Examines the many issues raised by TIF, the most widely used tool of local economic and community development.
This book brings together leading experts to examine the evolving nature of tax increment financing (TIF), the most widely used tool of local economic and community development. Originally designed as an innovative approach to the redevelopment of blighted areas, it has become a more general-purpose tool of economic and community development. Contributors offer case studies of the uses, structures, and impacts of TIF projects alongside more general discussions on the theoretical, financial, and legal bases for the use of TIF. They also explore its effect on overlapping jurisdictions such as cities, counties, and school districts. Some of the case studies capture TIF at its best—redeveloping areas that would likely never develop without substantial incentives. Other cases highlight questionable uses, especially where it has been used in new ways that those who developed the tool never envisioned.
Originally published in 2001, the book was called "…a major contribution to the debate on the efficacy of such economic development financing tools as TIF…" by the journal Public Budgeting & Finance.

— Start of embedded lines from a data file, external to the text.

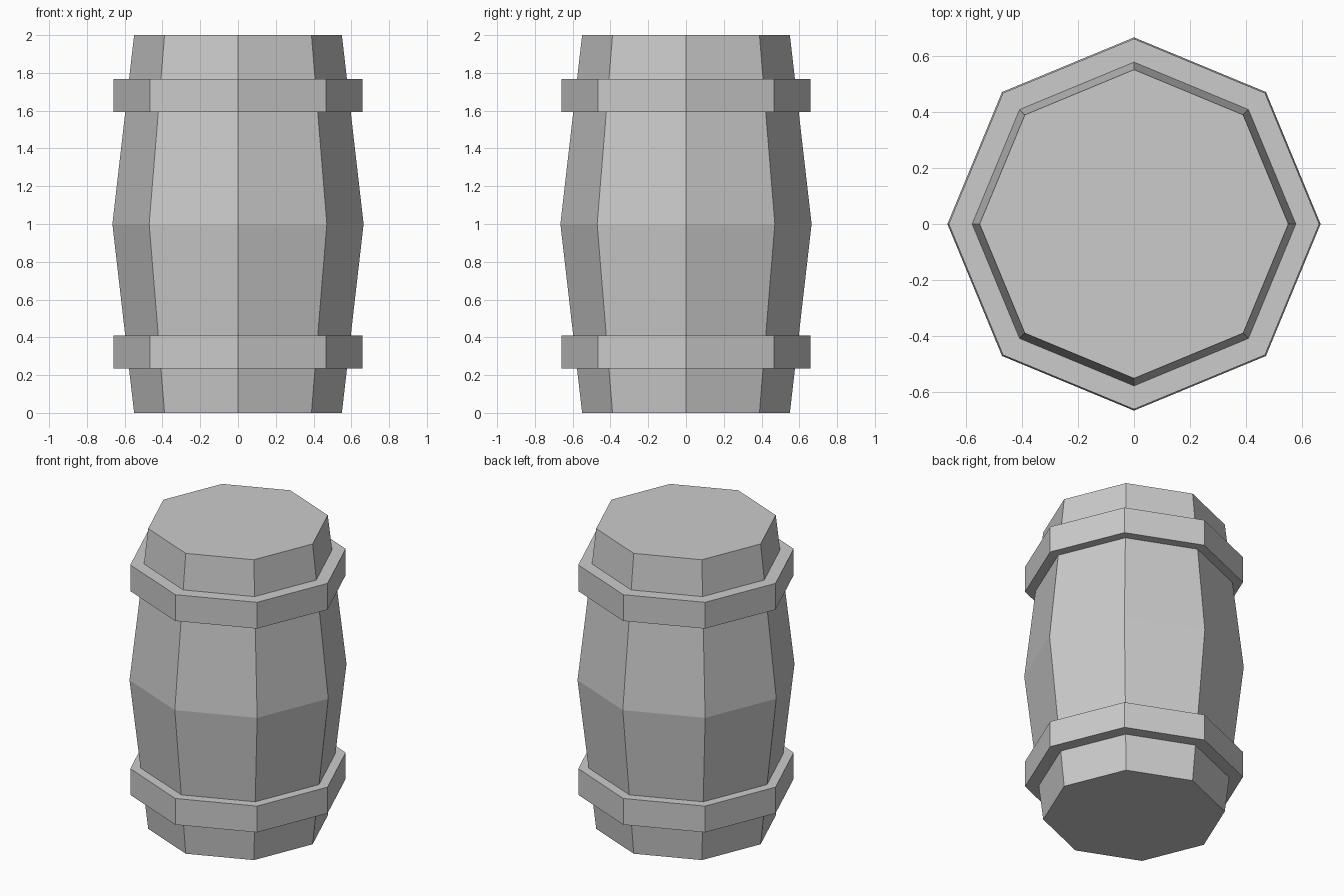
import bpy, bmesh, math

if "Cube" in bpy.data.objects:
    bpy.data.objects.remove(bpy.data.objects["Cube"])

SIDES = 8
R_END, R_MID, R_BAND = 0.55, 0.665, 0.66

grey = bpy.data.materials.new("plain grey")
grey.diffuse_color = (0.6, 0.6, 0.6, 1)
grey.use_nodes = True
grey.node_tree.nodes["Principled BSDF"].inputs["Base Color"].default_value = grey.diffuse_color


def barrel_radius(z):
    return R_MID - (R_MID - R_END) * abs(z - 1)


def lathe(name, profile, closed=False):
    """Spin (radius, z) points into an eight-sided flat-faced solid."""
    bm = bmesh.new()
    rings = []
    for r, z in profile:
        angles = [2 * math.pi * i / SIDES for i in range(SIDES)]
        rings.append([bm.verts.new((r * math.cos(a), r * math.sin(a), z)) for a in angles])
    pairs = list(zip(rings, rings[1:]))
    if closed:
        pairs.append((rings[-1], rings[0]))
    else:
        bm.faces.new(rings[0][::-1])
        bm.faces.new(rings[-1])
    for lo, hi in pairs:
        for i in range(SIDES):
            j = (i + 1) % SIDES
            bm.faces.new((lo[i], lo[j], hi[j], hi[i]))
    bmesh.ops.recalc_face_normals(bm, faces=bm.faces)
    mesh = bpy.data.meshes.new(name)
    bm.to_mesh(mesh)
    bm.free()
    mesh.materials.append(grey)
    obj = bpy.data.objects.new(name, mesh)
    bpy.context.collection.objects.link(obj)


# Bulging barrel body with flat ends
lathe("barrel_body", [(R_END, 0), (R_MID, 1), (R_END, 2)])

# Two hoops, set slightly into the body
for name, z0, z1 in (("lower_hoop", 0.235, 0.41), ("upper_hoop", 1.592, 1.767)):
    lathe(name, [(barrel_radius(z0) - 0.005, z0), (R_BAND, z0),
                 (R_BAND, z1), (barrel_radius(z1) - 0.005, z1)], closed=True)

Clear, comprehensive, and timely, this new edition features the latest research and thinking on TIF, including the political, legal, and even ethical issues surrounding its use.
Craig L. Johnson is Associate Professor of Public Finance and Policy Analysis at Indiana University. He is the coauthor (with Martin J. Luby and Tima T. Moldogaziev) of State and Local Financial Instruments: Policy Changes and Management. Kenneth A. Kriz is University Distinguished Professor of Public Administration at the University of Illinois at Springfield.
"…this updated volume makes a significant contribution to the literature. This edition is especially adept at demonstrating how the concept of TIF has been expanded through policy and practice. While the value of the text lies in its scope, breadth and analysis, it also serves as a benchmark, a point of reference, and ultimately, a roadmap … It is the go-to text for anyone wanting to learn the basics about one of the most popular economic development tools of our time. " — Journal of Urban Affairs